In our parish foyer’s collection of magazines, envelopes, handouts, and holy cards, there’s a pamphlet called “How to take young children to Mass.” A lot of the tips inside are helpful. But, more than the advice it gives, I’m glad the pamphlet is there to make it clear to parents that their kids are welcome at our parish. But, recently, I realized there was something missing from it.
When Haley was out of town a few weekends ago and I had to take the kids to Mass by myself, I was convinced it would be a disaster. These days, Gwen is very “vocal” in Mass so we usually have to take her out by the end of the homily. And our two older children are sometimes… “active.” But there was nothing for it but to give it our best shot. We left the house at 8am. Which is exactly when Mass starts. Oops. Most of us were wearing shoes and I’d say 80% of our buttons were fastened correctly. But, hey, one dad and three mostly dressed children only five minutes late? I’ll take it.
And they behaved admirably. No joke. I mean, people definitely knew we were there. And I had to take the baby to the back of the church once. But, when I did, the other two mostly stayed in the right place. They sang the Our Father with reckless abandon (which is, of course, the only theologically correct way to sing this prayer). Gwen tried to leap into several people’s arms during the passing of the peace (which is, of course, how we all ought to pass the peace). Lucy shouted several times, “JESUS IS HERE” (which, of course, we would probably all shout several times during Mass if we really thought about what was going on). I had to referee a few scuffles, I had to shush, I had to wrestle. But, all in all, it was fine.

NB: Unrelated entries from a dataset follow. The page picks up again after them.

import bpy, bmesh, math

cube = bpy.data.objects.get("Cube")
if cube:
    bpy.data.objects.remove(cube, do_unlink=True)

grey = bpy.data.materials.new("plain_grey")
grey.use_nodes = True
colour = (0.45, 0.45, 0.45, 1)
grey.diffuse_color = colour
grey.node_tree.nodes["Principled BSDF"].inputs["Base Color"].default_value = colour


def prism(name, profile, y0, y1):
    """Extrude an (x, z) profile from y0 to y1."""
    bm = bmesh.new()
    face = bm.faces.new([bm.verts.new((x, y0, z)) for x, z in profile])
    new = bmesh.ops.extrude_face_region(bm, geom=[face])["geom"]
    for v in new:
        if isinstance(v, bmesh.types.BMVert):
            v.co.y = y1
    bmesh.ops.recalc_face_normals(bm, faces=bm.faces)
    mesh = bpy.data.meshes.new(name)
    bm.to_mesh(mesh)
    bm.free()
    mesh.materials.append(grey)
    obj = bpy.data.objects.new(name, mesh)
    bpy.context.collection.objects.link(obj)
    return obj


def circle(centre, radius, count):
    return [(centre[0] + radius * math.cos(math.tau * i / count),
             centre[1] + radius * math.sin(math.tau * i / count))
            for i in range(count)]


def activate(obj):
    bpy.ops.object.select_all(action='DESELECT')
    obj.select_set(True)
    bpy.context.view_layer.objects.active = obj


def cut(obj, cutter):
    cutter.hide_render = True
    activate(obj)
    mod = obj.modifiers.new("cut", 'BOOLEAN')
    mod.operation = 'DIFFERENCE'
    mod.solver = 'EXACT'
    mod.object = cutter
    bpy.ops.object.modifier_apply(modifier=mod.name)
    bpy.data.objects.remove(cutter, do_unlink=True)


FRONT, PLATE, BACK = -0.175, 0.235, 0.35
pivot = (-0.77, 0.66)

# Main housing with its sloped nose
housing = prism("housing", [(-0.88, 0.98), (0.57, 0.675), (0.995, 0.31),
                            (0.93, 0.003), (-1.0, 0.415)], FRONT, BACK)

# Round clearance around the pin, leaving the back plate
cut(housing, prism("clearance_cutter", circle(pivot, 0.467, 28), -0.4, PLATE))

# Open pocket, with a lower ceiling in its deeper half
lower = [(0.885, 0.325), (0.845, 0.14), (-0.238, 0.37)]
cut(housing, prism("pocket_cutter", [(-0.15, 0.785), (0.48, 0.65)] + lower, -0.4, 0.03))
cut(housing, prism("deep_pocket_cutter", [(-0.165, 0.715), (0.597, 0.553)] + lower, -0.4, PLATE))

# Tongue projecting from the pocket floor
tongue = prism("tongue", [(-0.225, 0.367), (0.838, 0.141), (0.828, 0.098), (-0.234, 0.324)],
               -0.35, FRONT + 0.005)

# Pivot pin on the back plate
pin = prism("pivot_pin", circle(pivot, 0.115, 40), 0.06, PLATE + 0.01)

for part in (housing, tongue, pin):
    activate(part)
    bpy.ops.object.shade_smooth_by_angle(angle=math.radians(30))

Actually, it was more than fine. It was joyful. Since I was by myself, I couldn’t constantly question myself, “Is this one child being too loud? Should I take her out now?” Because, well, I couldn’t. I was stuck there. I still kept my kids as quiet and attentive as I could, but I mostly just focused on being there with them and helping them appreciate the liturgy. And it was wonderful! To be clear, I’m definitely glad to have my wife back with us at Mass. It’s a lot easier when we’re together. But, in the future, I still want to try to focus on that joy. The joy of being together at Mass. What a gift. Ever since Pope Francis released his encyclical, Evangelii Gaudium, I’ve tried to focus on that phrase, “the joy of the Gospel.” Because that joy should always fill our lives, even in stressful situations.

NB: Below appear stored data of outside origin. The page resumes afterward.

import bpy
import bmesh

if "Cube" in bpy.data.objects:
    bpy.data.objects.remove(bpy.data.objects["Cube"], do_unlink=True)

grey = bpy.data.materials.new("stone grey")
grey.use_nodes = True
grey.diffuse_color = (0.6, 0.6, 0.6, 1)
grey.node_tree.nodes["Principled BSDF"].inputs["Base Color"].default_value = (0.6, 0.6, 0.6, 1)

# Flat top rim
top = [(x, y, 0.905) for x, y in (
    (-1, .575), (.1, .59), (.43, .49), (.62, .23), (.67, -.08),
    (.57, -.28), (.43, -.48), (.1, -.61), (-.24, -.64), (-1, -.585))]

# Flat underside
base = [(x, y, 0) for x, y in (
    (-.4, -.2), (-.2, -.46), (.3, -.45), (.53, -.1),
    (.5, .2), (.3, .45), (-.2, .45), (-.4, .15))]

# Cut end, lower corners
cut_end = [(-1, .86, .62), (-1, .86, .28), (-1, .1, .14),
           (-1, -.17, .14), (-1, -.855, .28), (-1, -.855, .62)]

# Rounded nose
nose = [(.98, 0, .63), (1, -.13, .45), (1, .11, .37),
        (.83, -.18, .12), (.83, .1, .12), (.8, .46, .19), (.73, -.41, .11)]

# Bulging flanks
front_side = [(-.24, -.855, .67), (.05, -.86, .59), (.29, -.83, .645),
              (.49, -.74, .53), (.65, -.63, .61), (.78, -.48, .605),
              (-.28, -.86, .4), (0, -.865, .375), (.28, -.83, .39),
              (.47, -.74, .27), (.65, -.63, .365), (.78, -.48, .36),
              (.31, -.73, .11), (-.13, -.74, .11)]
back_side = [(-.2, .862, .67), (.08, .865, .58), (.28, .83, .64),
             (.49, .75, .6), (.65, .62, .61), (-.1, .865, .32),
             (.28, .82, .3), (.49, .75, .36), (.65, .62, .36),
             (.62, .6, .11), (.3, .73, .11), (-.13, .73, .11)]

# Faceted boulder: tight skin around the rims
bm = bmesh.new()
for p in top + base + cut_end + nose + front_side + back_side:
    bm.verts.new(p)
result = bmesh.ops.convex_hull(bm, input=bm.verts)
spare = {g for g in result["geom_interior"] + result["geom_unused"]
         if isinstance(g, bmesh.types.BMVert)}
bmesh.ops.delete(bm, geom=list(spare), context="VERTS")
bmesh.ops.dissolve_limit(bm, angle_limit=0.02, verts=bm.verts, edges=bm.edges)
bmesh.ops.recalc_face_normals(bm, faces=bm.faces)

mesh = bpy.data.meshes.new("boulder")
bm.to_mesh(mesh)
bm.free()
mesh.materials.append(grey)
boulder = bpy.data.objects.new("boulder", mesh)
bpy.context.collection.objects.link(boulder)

So, that’s what the little pamphlet ought to add. Sure, you should try to get clothes on all your kids. And do your best to help them sit quietly. Take them out when it’s called for. But don’t let any of this make you forget the joy that ought to saturate our time at Mass. You’ve been invited to the feast of the Lamb. And, here, we’re all children. Rejoice!

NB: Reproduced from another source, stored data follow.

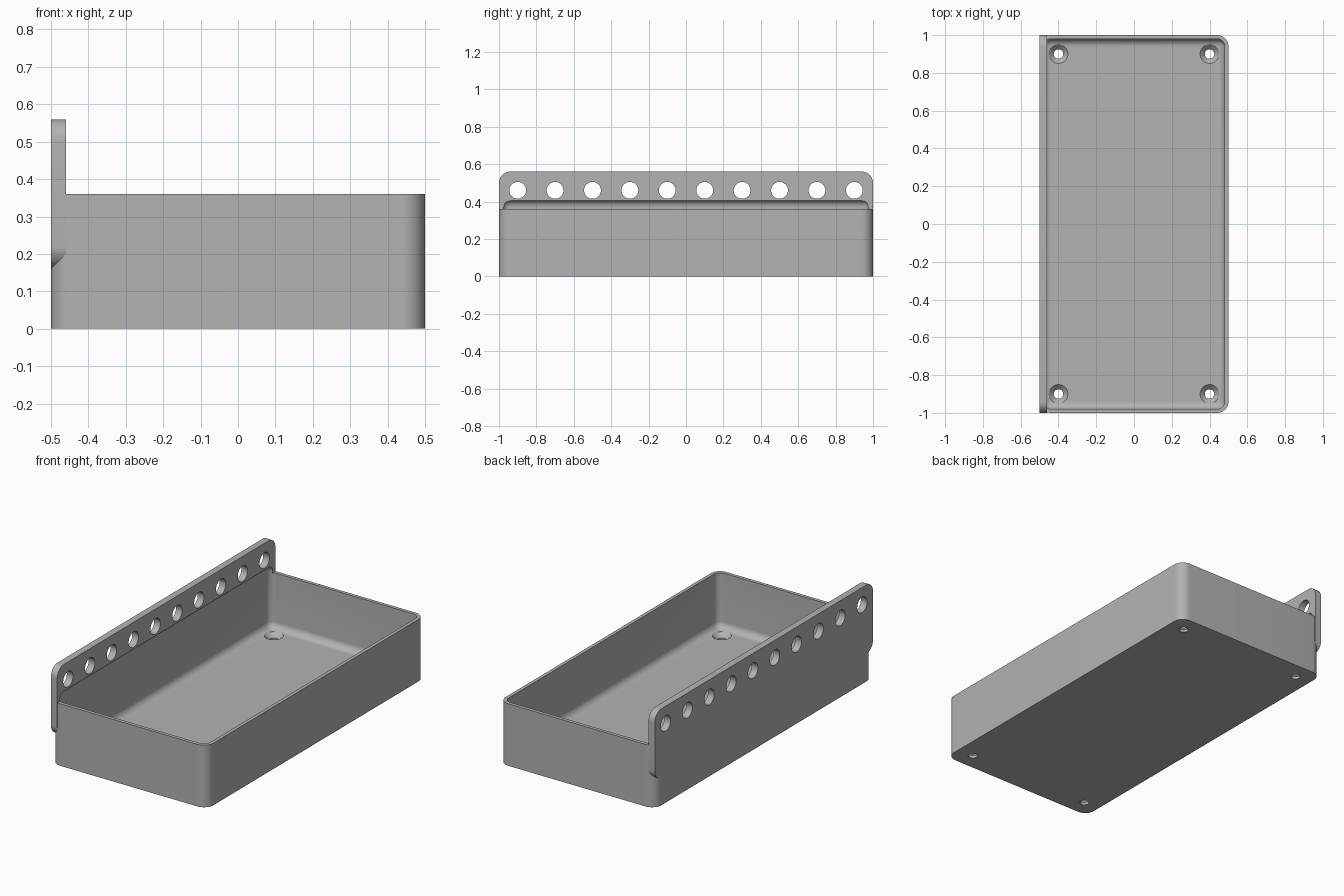
import bpy, bmesh
from math import radians
from mathutils import Matrix, Vector

cube = bpy.data.objects.get("Cube")
if cube:
    bpy.data.objects.remove(cube, do_unlink=True)

grey = bpy.data.materials.new("plain grey")
grey.use_nodes = True
colour = (0.45, 0.45, 0.45, 1)
grey.diffuse_color = colour
grey.node_tree.nodes["Principled BSDF"].inputs["Base Color"].default_value = colour


def finish(name, bm):
    mesh = bpy.data.meshes.new(name)
    bm.normal_update()
    bm.to_mesh(mesh)
    bm.free()
    mesh.materials.append(grey)
    ob = bpy.data.objects.new(name, mesh)
    bpy.context.collection.objects.link(ob)
    return ob


def block(name, low, high, radius, axis=None):
    """Box with rounded edges along one axis, or along all of them."""
    low, high = Vector(low), Vector(high)
    bm = bmesh.new()
    bmesh.ops.create_cube(bm, size=1, matrix=Matrix.Translation((low + high) / 2)
                          @ Matrix.Diagonal((*(high - low), 1)))
    edges = [e for e in bm.edges if axis is None or
             abs((e.verts[0].co - e.verts[1].co).normalized()[axis]) > 0.9]
    bmesh.ops.bevel(bm, geom=edges, offset=radius, segments=10, profile=0.5,
                    affect='EDGES', clamp_overlap=True)
    return finish(name, bm)


def round_cutters(name, places, r1, r2, depth, turn=Matrix()):
    bm = bmesh.new()
    for p in places:
        bmesh.ops.create_cone(bm, cap_ends=True, segments=40, radius1=r1, radius2=r2,
                              depth=depth, matrix=Matrix.Translation(p) @ turn)
    return finish(name, bm)


def combine(target, other, operation):
    mod = target.modifiers.new(other.name, 'BOOLEAN')
    mod.operation, mod.solver, mod.object = operation, 'EXACT', other
    bpy.context.view_layer.objects.active = target
    bpy.ops.object.modifier_apply(modifier=mod.name)
    bpy.data.objects.remove(other, do_unlink=True)


WALL, FLOOR, PLATE = 0.02, 0.04, 0.04
HEIGHT, TOP, ROUND = 0.36, 0.56, 0.06

# Tray body with the hanging plate along its right side
tray = block("tray", (-0.5, -1, 0), (0.5, 1, HEIGHT), ROUND, axis=2)
plate = block("hanging_plate", (-0.5, -1, 0.16), (PLATE - 0.5, 1, TOP), ROUND, axis=0)
combine(tray, plate, 'UNION')

# Rounded hollow, reaching a little above the rim into the plate
hollow = block("hollow", (WALL - 0.5, WALL - 1, FLOOR), (0.5 - WALL, 1 - WALL, 0.41), 0.04)
combine(tray, hollow, 'DIFFERENCE')

# Row of hanging holes
row = [(-0.48, -0.9 + 0.2 * i, 0.46) for i in range(10)]
combine(tray, round_cutters("hanging_holes", row, 0.045, 0.045, 0.2,
                            Matrix.Rotation(radians(90), 4, 'Y')), 'DIFFERENCE')

# Countersunk screw holes in the floor corners
corners = [(x, y) for x in (-0.4, 0.4) for y in (-0.9, 0.9)]
combine(tray, round_cutters("screw_holes", [(x, y, 0) for x, y in corners],
                            0.025, 0.025, 0.2), 'DIFFERENCE')
combine(tray, round_cutters("countersinks", [(x, y, FLOOR - 0.01) for x, y in corners],
                            0.02, 0.06, 0.04), 'DIFFERENCE')

# Smooth fillets, crisp edges
bpy.ops.object.select_all(action='DESELECT')
tray.select_set(True)
bpy.context.view_layer.objects.active = tray
bpy.ops.object.shade_smooth_by_angle(angle=radians(30))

Update: Since I wrote this post, we’ve gone to Mass a few times in different settings. A couple of those times were DISASTERS and I sort of forgot about joy. Oops. Coulda used a helpful pamphlet.